Many substances used on the job, in office buildings, or in workplace renovation
projects are toxic to reproductive health. By law, you have a right to a safe and
healthy work environment. Your employer is required by law to provide information
and training about workplace hazards, including access to handouts about toxic
substances called Material Safety Data Sheets (MSDS).
• Follow guidelines to avoid exposure. Use protective gear. Ask your employer
about substitutes for toxic substances and other ways to prevent harmful
• If you live with anybody who works with toxic chemicals, that person should
change and shower after work. The person should also keep work tools and
clothing away from other people and living areas in the home. Work clothes
should be washed separately.
• Get more information or file a complaint with your regional Occupational
Safety and Health Administration (OSHA) office if you believe that your
employer is violating OSHA standards or that your workplace poses serious
hazards. You can find a directory of regional OSHA offices by calling

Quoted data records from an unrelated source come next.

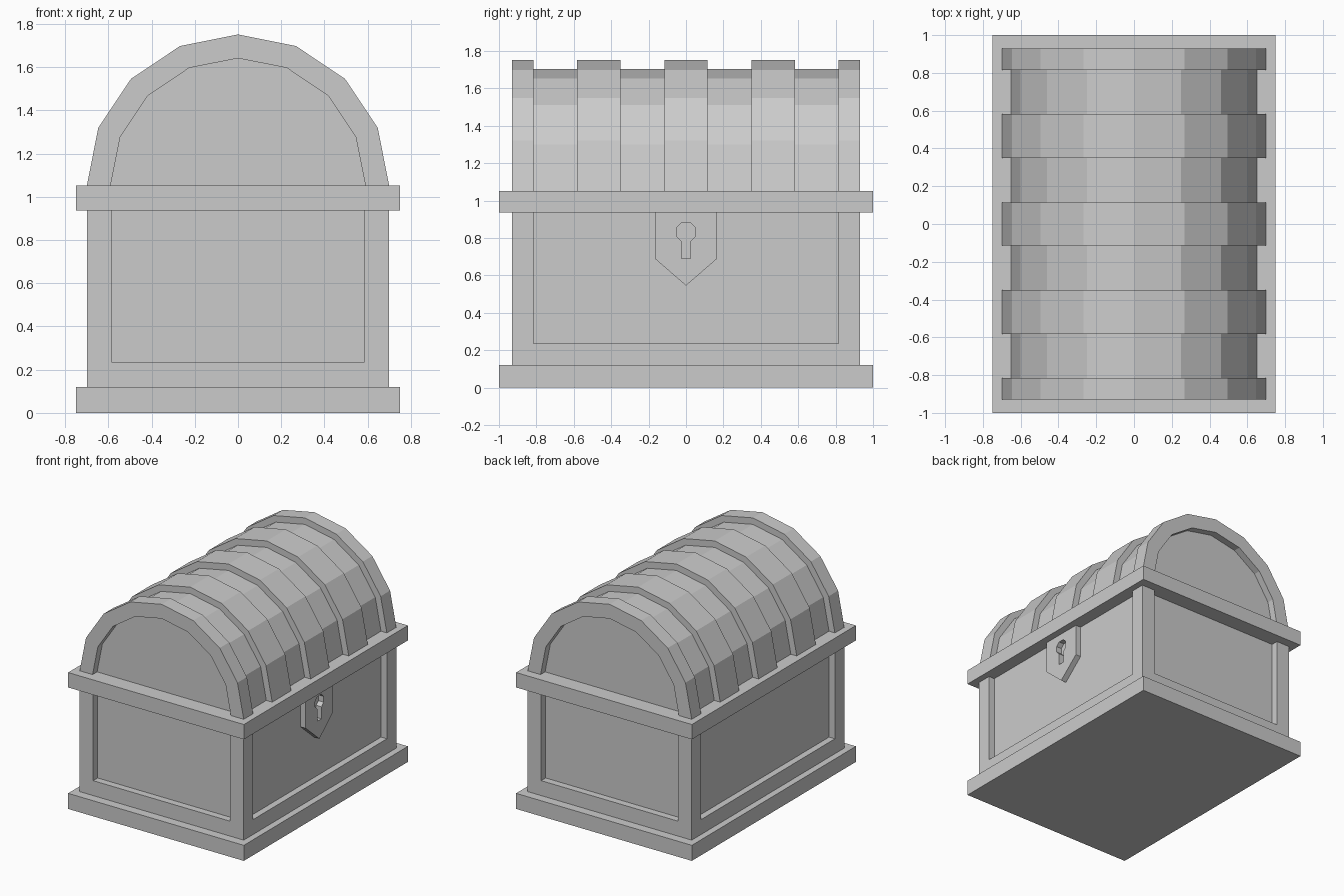
import bpy, bmesh
from math import sin, cos, pi
from mathutils import Vector

if "Cube" in bpy.data.objects:
    bpy.data.objects.remove(bpy.data.objects["Cube"])


def mesh_object(name, bm):
    bmesh.ops.recalc_face_normals(bm, faces=bm.faces)
    mesh = bpy.data.meshes.new(name)
    bm.to_mesh(mesh)
    bm.free()
    obj = bpy.data.objects.new(name, mesh)
    bpy.context.collection.objects.link(obj)
    return obj


def box(name, x, y, z):
    bm = bmesh.new()
    bmesh.ops.create_cube(bm, size=1)
    for v in bm.verts:
        v.co = Vector([r[0] + (c + 0.5) * (r[1] - r[0]) for c, r in zip(v.co, (x, y, z))])
    return mesh_object(name, bm)


def prism(name, points, axis, a, b):
    """Extrude a (horizontal, z) outline along x or y from a to b."""
    bm = bmesh.new()
    place = (lambda p, d: (d, p[0], p[1])) if axis == 'x' else (lambda p, d: (p[0], d, p[1]))
    face = bm.faces.new([bm.verts.new(place(p, a)) for p in points])
    ext = bmesh.ops.extrude_face_region(bm, geom=[face], use_keep_orig=True)
    verts = [g for g in ext['geom'] if isinstance(g, bmesh.types.BMVert)]
    offset = Vector(place((0, 0), b - a))
    bmesh.ops.translate(bm, verts=verts, vec=offset)
    return mesh_object(name, bm)


def arc(r, n=8):
    return [(r * cos(pi * i / n), RIM_TOP + r * sin(pi * i / n)) for i in range(n + 1)]


BASE_TOP, RIM_LOW, RIM_TOP = 0.12, 0.937, 1.052
PX, PY = 0.65, 0.875      # recessed panel planes
OX, OY = 0.70, 0.93       # outer frame planes
IX, IY = 0.585, 0.815     # inner edges of the posts

# Base plinth, rim and recessed body
box("base", (-0.75, 0.75), (-1, 1), (0, BASE_TOP))
box("rim", (-0.75, 0.75), (-1, 1), (RIM_LOW, RIM_TOP))
box("body", (-PX, PX), (-PY, PY), (BASE_TOP, RIM_LOW))

# Corner posts and bottom rails
for sx in (-1, 1):
    for sy in (-1, 1):
        box("corner_post", sorted((sx * IX, sx * OX)), sorted((sy * IY, sy * OY)), (BASE_TOP, RIM_LOW))
for s in (-1, 1):
    box("end_rail", (-IX, IX), sorted((s * IY, s * OY)), (BASE_TOP, 0.235))
    box("side_rail", sorted((s * IX, s * OX)), (-IY, IY), (BASE_TOP, 0.235))

# Barrel lid with five raised bands
prism("lid", arc(0.65), 'y', -PY, PY)
for a, b in ((-OY, -IY), (-0.583, -0.35), (-0.115, 0.115), (0.35, 0.583), (IY, OY)):
    prism("lid_band", arc(0.70) + arc(0.59)[::-1], 'y', a, b)

# Lock plate with keyhole
plate = prism("lock_plate", [(-0.167, RIM_LOW), (-0.167, 0.69), (0, 0.545), (0.167, 0.69), (0.167, RIM_LOW)],
              'x', PX, 0.695)
half = [(0.025, 0.69), (0.025, 0.782), (0.051, 0.808), (0.051, 0.853), (0.023, 0.881)]
hole = prism("keyhole_cutter", half + [(-y, z) for y, z in half[::-1]], 'x', 0.6, 0.8)
hole.hide_render = True
hole.hide_set(True)
cut = plate.modifiers.new("keyhole", 'BOOLEAN')
cut.operation = 'DIFFERENCE'
cut.solver = 'EXACT'
cut.object = hole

800-232-4636 or at www.prhe.ucsf.edu/prhe/tmlinks.html#work.
• If you are a farmworker, you can find information about reducing your
exposure to agricultural pesticides at www.prhe.ucsf.edu/prhe/tmlinks.
Prevent exposure in your community
Help create a better environment for your family and everyone around you.
The University of California, San Francisco, has developed community guidelines
for avoiding environmental toxins that are excerpted below:
• Drive less. Carpool, take public transportation, ride your bike, or walk.
• Never burn trash, especially furniture, tires, and plastics.
• Don’t use pesticides. Use organic or integrated pest management techniques
in lawns and gardens.
• Never throw toxic substances down drains or toilets or in the garbage.
Learn more at www.prhe.ucsf.edu/prhe/tmlinks.html#community.
Examples of toxic substances include car oil, gasoline, pesticides, paints, solvents,
and medicines. Contact your local health department to find out how to dispose of
those substances safely. Check the government section of your phone book or call
the U.S. Centers for Disease Control and Prevention (CDC) at 800-232-4636.
This blog presents opinions and ideas and is intended to provide helpful general information. I am not engaged in rendering advice or services to the individual reader. The ideas, procedures and suggestions in that are presented are not in any way a substitute for the advice and care of the reader’s own physician or other medical professional based on the reader’s own individual conditions, symptoms or concerns. If the reader needs personal medical, health, dietary, exercise or other assistance or advice the reader should consult a physician and/or other qualified health professionals. The author specifically disclaims all responsibility for any injury, damage or loss that the reader may incur as a direct or indirect consequence of following any directions or suggestions given in this blog or participating in any programs described in this blog or in the book, The Building Blocks of Health––How to Optimize Your Health with a Lifestyle Checklist (available in print or downloaded at Amazon, Apple, Barnes and Noble and elsewhere). Copyright 2021 by J. Joseph Speidel.